INSTRUCTIONS TO FOLLOW:
Please give an exact copy of every line from the one holding "road.select_set(True)" through the final line of the records below.

Data items
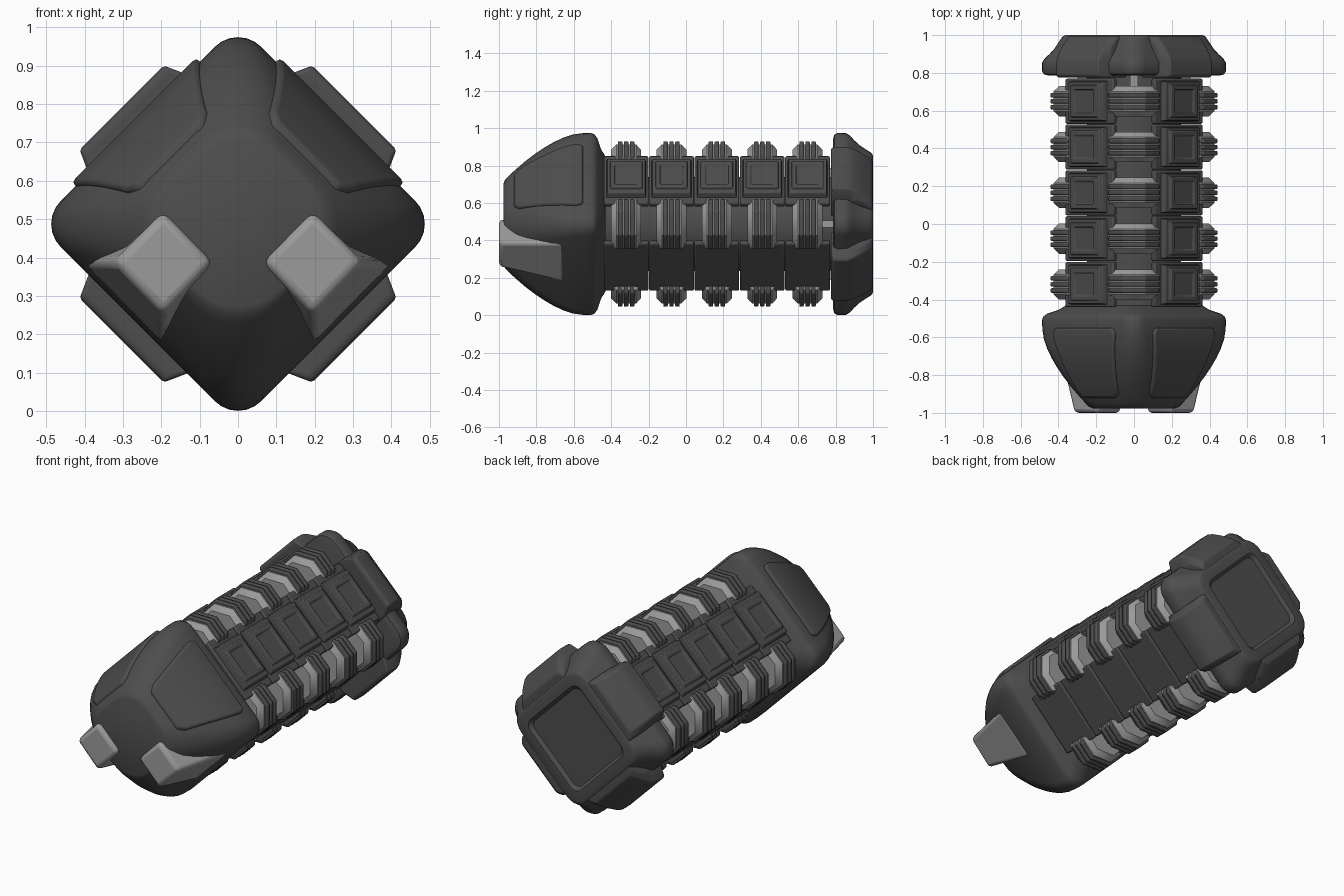
import bpy, bmesh, math

if "Cube" in bpy.data.objects:
    bpy.data.objects.remove(bpy.data.objects["Cube"])

CZ = 0.4875  # height of the long axis


def material(name, v):
    m = bpy.data.materials.new(name)
    m.diffuse_color = (v, v, v, 1)
    m.use_nodes = True
    m.node_tree.nodes["Principled BSDF"].inputs["Base Color"].default_value = m.diffuse_color
    return m


DARK = material("dark grey", 0.075)
LIGHT = material("light grey", 0.33)


def turn(pts, deg):
    """(tangent u, outward v, y) -> world point, turned about the long axis."""
    c, s = math.cos(math.radians(deg)), math.sin(math.radians(deg))
    return [(v * c - u * s, y, CZ + v * s + u * c) for u, v, y in pts]


def loft(name, sections, mat, bevel=0.0, segs=2, angle=35):
    bm = bmesh.new()
    rings = [[bm.verts.new(p) for p in s] for s in sections]
    n = len(rings[0])
    for a, b in zip(rings, rings[1:]):
        for i in range(n):
            j = (i + 1) % n
            bm.faces.new((a[i], a[j], b[j], b[i]))
    bm.faces.new(rings[0])
    bm.faces.new(rings[-1])
    bmesh.ops.recalc_face_normals(bm, faces=bm.faces)
    me = bpy.data.meshes.new(name)
    bm.to_mesh(me)
    bm.free()
    me.materials.append(mat)
    ob = bpy.data.objects.new(name, me)
    bpy.context.collection.objects.link(ob)
    if bevel:
        b = ob.modifiers.new("bevel", 'BEVEL')
        b.width, b.segments, b.limit_method = bevel, segs, 'ANGLE'
        b.angle_limit = math.radians(30)
    bpy.ops.object.select_all(action='DESELECT')
    ob.select_set(True)
    bpy.context.view_layer.objects.active = ob
    bpy.ops.object.shade_smooth_by_angle(angle=math.radians(angle))
    return ob


def half_side(c, r=0.085):
    return (c - r) / math.sqrt(2) + r


def diamond(y, c, r=0.085, k=6):
    """Rounded diamond ring whose corners reach c from the axis."""
    d = c - r
    pts = []
    for q in range(4):
        for i in range(k + 1):
            t = math.radians(90 * q - 45 + 90 * i / k)
            pts.append((r * math.cos(t) + d * math.cos(math.pi / 2 * q), y,
                        CZ + r * math.sin(t) + d * math.sin(math.pi / 2 * q)))
    return pts


# Head shell, lofted from back to nose, rounder towards the nose
head = [(-0.43, .36), (-.455, .40), (-.475, .46), (-.49, .48), (-.51, .487), (-.56, .485),
        (-.61, .477), (-.66, .46), (-.71, .436), (-.76, .407), (-.81, .373), (-.86, .335),
        (-.91, .292), (-.945, .26), (-.967, .238), (-.976, .215)]


def head_r(y):
    return 0.085 + 0.07 * min(1, max(0, (-.55 - y) / .35))


def head_c(y):
    for (a, ca), (b, cb) in zip(head, head[1:]):
        if b <= y <= a:
            return ca + (cb - ca) * (y - a) / (b - a)


loft("head", [diamond(y, c, head_r(y)) for y, c in head], DARK, angle=50)

# Raised brow panels on the two upper head faces
for side, deg in (("right", 45), ("left", 135)):
    secs = []
    for i in range(13):
        y = -0.55 - 0.37 * i / 12
        a = half_side(head_c(y), head_r(y))
        w = 0.235 - 0.10 * (i / 12) ** 1.3 - (0.02 if i in (0, 12) else 0)
        secs.append(turn([(-w, a - .06, y), (-w, a + .016, y), (w, a + .016, y), (w, a - .06, y)], deg))
    loft("brow_panel_" + side, secs, DARK, 0.012, 3)

# Eyes: flared diamond blocks
for side, s in (("right", 1), ("left", -1)):
    front = [(.195, .52), (.065, .387), (.195, .253), (.322, .387)]
    back = [(.20, .52), (.065, .387), (.195, .172), (.406, .387)]
    loft("eye_" + side, [[(s * x, y, z) for x, z in q] for q, y in ((front, -1.0), (back, -.65))],
         LIGHT, 0.022, 3, 50)

# Round body core
loft("body_core", [[(.25 * math.cos(i * math.pi / 24), y, CZ + .25 * math.sin(i * math.pi / 24))
                    for i in range(48)] for y in (-.46, .82)], DARK)


def plates(deg, yc, steps):
    """Stacked rectangles (half width, half length, distance from axis)."""
    return [turn([(-u, v, yc - w), (u, v, yc - w), (u, v, yc + w), (-u, v, yc + w)], deg)
            for u, w, v in steps]


for n in range(5):
    yc = -0.32 + 0.2425 * n
    for q in range(4):
        # Armour tiles on the four flat sides
        deg = 45 + 90 * q
        top = .337 if q < 2 else .329
        loft(f"tile_{q}_{n}", plates(deg, yc, ((.10, .1195, .235), (.18, .1195, top - .025),
                                               (.18, .1195, top))), DARK, 0.008)
        if q < 2:  # upper tiles carry a raised block with a framed window
            loft(f"tile_block_{q}_{n}", plates(deg, yc, ((.14, .108, .325), (.128, .102, .365),
                                                         (.104, .087, .365), (.098, .083, .379),
                                                         (.075, .063, .379), (.07, .058, .37))),
                 DARK, 0.004)
        # Corner rollers: light wedge body with three dark bands
        deg = 90 * q

        def clamp(y, k, d):
            return turn([(-.13 * k, .18, y), (-.13 * k, .37 - d, y), (-.06 * k, .442 - d, y),
                         (.06 * k, .442 - d, y), (.13 * k, .37 - d, y), (.13 * k, .18, y)], deg)
        loft(f"roller_{q}_{n}", [clamp(yc - .08, .95, .045), clamp(yc - .052, 1, .016),
                                 clamp(yc + .052, 1, .016), clamp(yc + .08, .95, .045)], LIGHT)
        for b in (-1, 0, 1):
            y = yc + b * .032
            loft(f"roller_band_{q}_{n}_{b + 1}", [clamp(y - .012, 1.03, 0), clamp(y + .012, 1.03, 0)],
                 DARK, 0.006)

# Tail cap with a recessed end panel
tail = [(.785, .45), (.793, .477), (.81, .487), (.855, .486), (.875, .474), (.90, .447),
        (.93, .42), (.96, .40), (.985, .384), (.996, .373), (1.0, .36)]
loft("tail_cap", [diamond(y, c) for y, c in tail] +
     [diamond(1.0, .30, .05), diamond(.982, .28, .04)], DARK, angle=40)

# Flared pads on each tail face, and the short axle ends beside them
for q in range(4):
    secs = []
    for y, v in ((.775, .415), (.785, .429), (.86, .429), (.89, .418), (.93, .39),
                 (.975, .352), (.996, .33)):
        e = min(v - .03, .362)
        secs.append(turn([(-.19, .245, y), (-.185, e, y), (-.155, v, y),
                          (.155, v, y), (.185, e, y), (.19, .245, y)], 45 + 90 * q))
    loft(f"tail_pad_{q}", secs, DARK, 0.012, 3)
    loft(f"axle_end_{q}", plates(90 * q, .75, ((.02, .05, .2), (.02, .05, .30))), LIGHT)
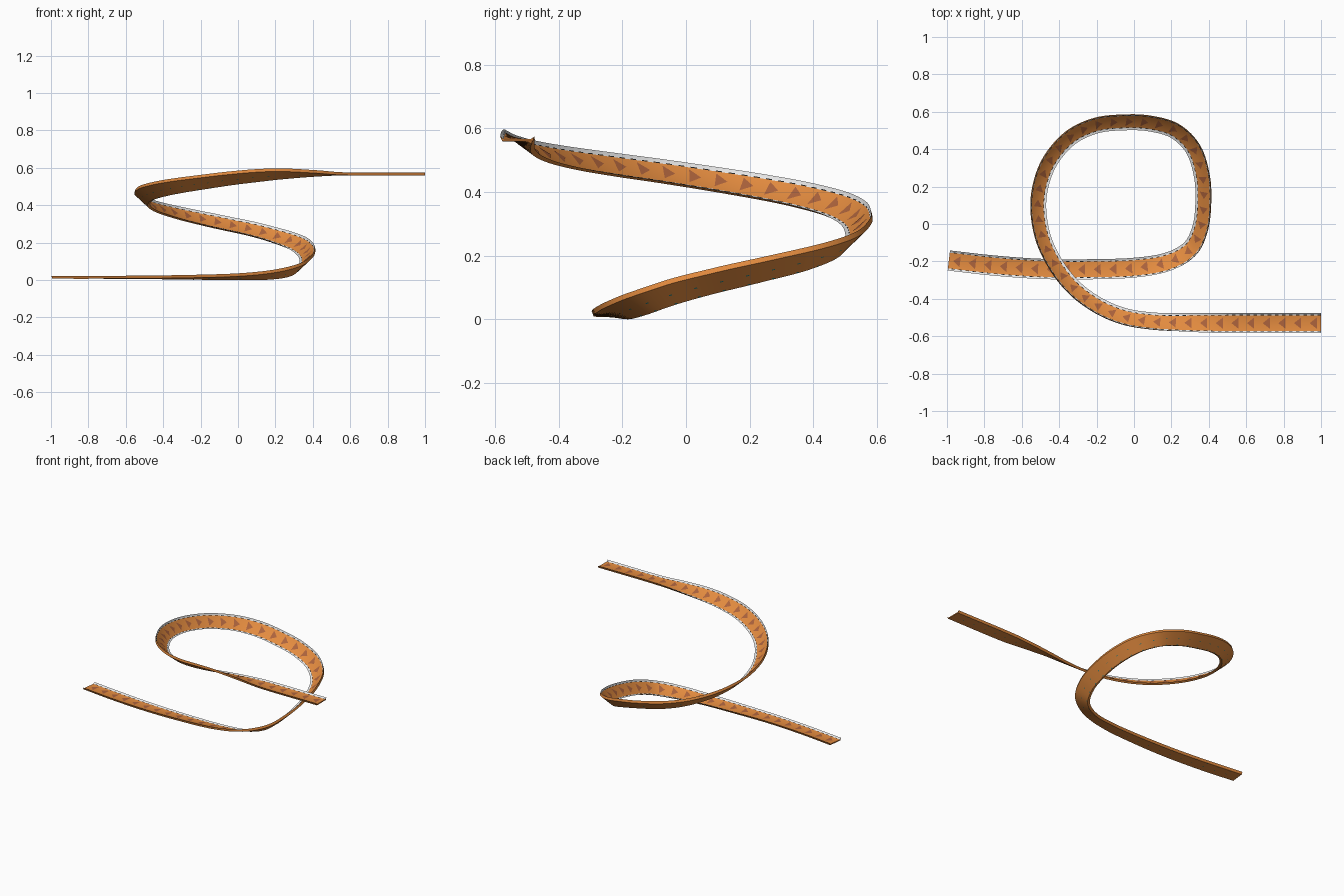
import bpy, bmesh, math
from mathutils import Vector

if "Cube" in bpy.data.objects:
    bpy.data.objects.remove(bpy.data.objects["Cube"])

# Centre line control points: x, y, z, bank angle in degrees
PATH = [
    (-0.99, -0.195, 0.015, 0), (-0.75, -0.222, 0.015, 0), (-0.50, -0.240, 0.015, 2),
    (-0.25, -0.243, 0.015, 6), (0.0, -0.235, 0.018, 12), (0.18, -0.205, 0.028, 23),
    (0.30, -0.137, 0.052, 34), (0.355, -0.03, 0.088, 41), (0.373, 0.10, 0.122, 42),
    (0.367, 0.25, 0.157, 42), (0.32, 0.40, 0.194, 42), (0.22, 0.50, 0.231, 42),
    (0.08, 0.541, 0.27, 42), (-0.06, 0.546, 0.30, 42), (-0.20, 0.53, 0.33, 42),
    (-0.33, 0.472, 0.36, 42), (-0.43, 0.37, 0.388, 42), (-0.49, 0.25, 0.412, 42),
    (-0.515, 0.10, 0.437, 42), (-0.49, -0.07, 0.463, 42), (-0.42, -0.22, 0.484, 42),
    (-0.32, -0.345, 0.503, 41), (-0.19, -0.44, 0.522, 39), (-0.05, -0.498, 0.541, 37),
    (0.10, -0.522, 0.557, 34), (0.24, -0.528, 0.567, 26), (0.42, -0.53, 0.57, 11),
    (0.60, -0.53, 0.568, 0), (1.0, -0.53, 0.568, 0)]


def material(name, colour):
    m = bpy.data.materials.new(name)
    m.diffuse_color = (*colour, 1)
    m.use_nodes = True
    m.node_tree.nodes["Principled BSDF"].inputs["Base Color"].default_value = m.diffuse_color
    return m


orange = material("orange", (0.77, 0.26, 0.05))
brown = material("arrow brown", (0.42, 0.125, 0.045))
white = material("kerb white", (0.85, 0.85, 0.85))
black = material("kerb black", (0.015, 0.015, 0.015))
teal = material("teal", (0.01, 0.22, 0.24))

# Dense Catmull-Rom samples with running length
pts = [Vector(p) for p in PATH]
pts = [2 * pts[0] - pts[1]] + pts + [2 * pts[-1] - pts[-2]]
dense = []
for a, b, c, d in zip(pts, pts[1:], pts[2:], pts[3:]):
    for k in range(24):
        t = k / 24
        dense.append(0.5 * (2 * b + (c - a) * t + (2 * a - 5 * b + 4 * c - d) * t * t
                            + (3 * b - a - 3 * c + d) * t ** 3))
dense.append(pts[-2])
lengths = [0.0]
for p, q in zip(dense, dense[1:]):
    lengths.append(lengths[-1] + (q.xyz - p.xyz).length)
TOTAL = lengths[-1]


def sample(s):
    s = min(max(s, 0), TOTAL)
    i = next((k for k in range(len(lengths) - 2) if lengths[k + 1] >= s), len(lengths) - 2)
    return dense[i].lerp(dense[i + 1], (s - lengths[i]) / (lengths[i + 1] - lengths[i]))


def place(s, u, v):
    """Point at length s, u across the road, v above its surface."""
    p = sample(s)
    t = (sample(s + 0.012).xyz - sample(s - 0.012).xyz).normalized()
    right = t.cross(Vector((0, 0, 1))).normalized()
    up = right.cross(t)
    a = math.radians(p.w)
    return p.xyz + (right * math.cos(a) + up * math.sin(a)) * u \
        + (up * math.cos(a) - right * math.sin(a)) * v


def finish(bm, name, mats):
    me = bpy.data.meshes.new(name)
    bm.to_mesh(me)
    bm.free()
    ob = bpy.data.objects.new(name, me)
    bpy.context.collection.objects.link(ob)
    for m in mats:
        me.materials.append(m)
    return ob


# Road: shallow trough section, narrower underneath, with inward sloping kerbs
HALF = [(0.047, -0.007), (0.054, 0.008), (0.045, 0.001), (0.0415, 0.0)]
SECTION = HALF + [(-u, v) for u, v in reversed(HALF)]
STEPS = 260
bm = bmesh.new()
rings = [[bm.verts.new(place(TOTAL * i / STEPS, u, v)) for u, v in SECTION]
         for i in range(STEPS + 1)]
n = len(SECTION)
for i in range(STEPS):
    for j in range(n):
        k = (j + 1) % n
        f = bm.faces.new((rings[i][j], rings[i][k], rings[i + 1][k], rings[i + 1][j]))
        if j in (1, 5):
            f.material_index = 1                    # sloping kerb
        elif j in (2, 4):
            f.material_index = 1 + i % 2            # dashed line beside the kerb
bm.faces.new(rings[0])
bm.faces.new(rings[-1])
bmesh.ops.recalc_face_normals(bm, faces=bm.faces[:])
road = finish(bm, "banked_road", [orange, white, black])
bpy.context.view_layer.objects.active = road
road.select_set(True)
bpy.ops.object.shade_smooth_by_angle(angle=math.radians(25))

# Direction arrows: thin triangles pointing down the slope
bm = bmesh.new()
count = round(TOTAL / 0.084)
for i in range(count):
    s = TOTAL * (i + 0.5) / count
    base = [bm.verts.new(place(s + 0.019, u, 0.0015)) for u in (-0.030, 0.030)]
    mid = [bm.verts.new(place(s, u, 0.0015)) for u in (-0.015, 0.015)]
    tip = bm.verts.new(place(s - 0.019, 0, 0.0015))
    bm.faces.new((base[0], mid[0], mid[1], base[1]))
    bm.faces.new((mid[0], tip, mid[1]))
for f in bm.faces:
    f.normal_update()
    if f.normal.z < 0:
        f.normal_flip()
arrows = finish(bm, "direction_arrows", [brown])

# Small connector marks under each joint of the road
bm = bmesh.new()
for i in range(1, count):
    s = TOTAL * i / count
    for u in (0.0, -0.042):
        bm.faces.new([bm.verts.new(place(s + ds, u + du, -0.0078)) for ds, du in
                      ((-0.005, -0.002), (0.005, -0.002), (0.005, 0.002), (-0.005, 0.002))])
for f in bm.faces:
    f.normal_update()
    if f.normal.z > 0:
        f.normal_flip()
marks = finish(bm, "underside_marks", [teal])

# Rest the lowest point on the ground
low = min(v.co.z for ob in (road, marks) for v in ob.data.vertices)
for ob in (road, arrows, marks):
    for v in ob.data.vertices:
        v.co.z -= low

PROBLEM SOLUTION:
road.select_set(True)
bpy.ops.object.shade_smooth_by_angle(angle=math.radians(25))

# Direction arrows: thin triangles pointing down the slope
bm = bmesh.new()
count = round(TOTAL / 0.084)
for i in range(count):
    s = TOTAL * (i + 0.5) / count
    base = [bm.verts.new(place(s + 0.019, u, 0.0015)) for u in (-0.030, 0.030)]
    mid = [bm.verts.new(place(s, u, 0.0015)) for u in (-0.015, 0.015)]
    tip = bm.verts.new(place(s - 0.019, 0, 0.0015))
    bm.faces.new((base[0], mid[0], mid[1], base[1]))
    bm.faces.new((mid[0], tip, mid[1]))
for f in bm.faces:
    f.normal_update()
    if f.normal.z < 0:
        f.normal_flip()
arrows = finish(bm, "direction_arrows", [brown])

# Small connector marks under each joint of the road
bm = bmesh.new()
for i in range(1, count):
    s = TOTAL * i / count
    for u in (0.0, -0.042):
        bm.faces.new([bm.verts.new(place(s + ds, u + du, -0.0078)) for ds, du in
                      ((-0.005, -0.002), (0.005, -0.002), (0.005, 0.002), (-0.005, 0.002))])
for f in bm.faces:
    f.normal_update()
    if f.normal.z > 0:
        f.normal_flip()
marks = finish(bm, "underside_marks", [teal])

# Rest the lowest point on the ground
low = min(v.co.z for ob in (road, marks) for v in ob.data.vertices)
for ob in (road, arrows, marks):
    for v in ob.data.vertices:
        v.co.z -= low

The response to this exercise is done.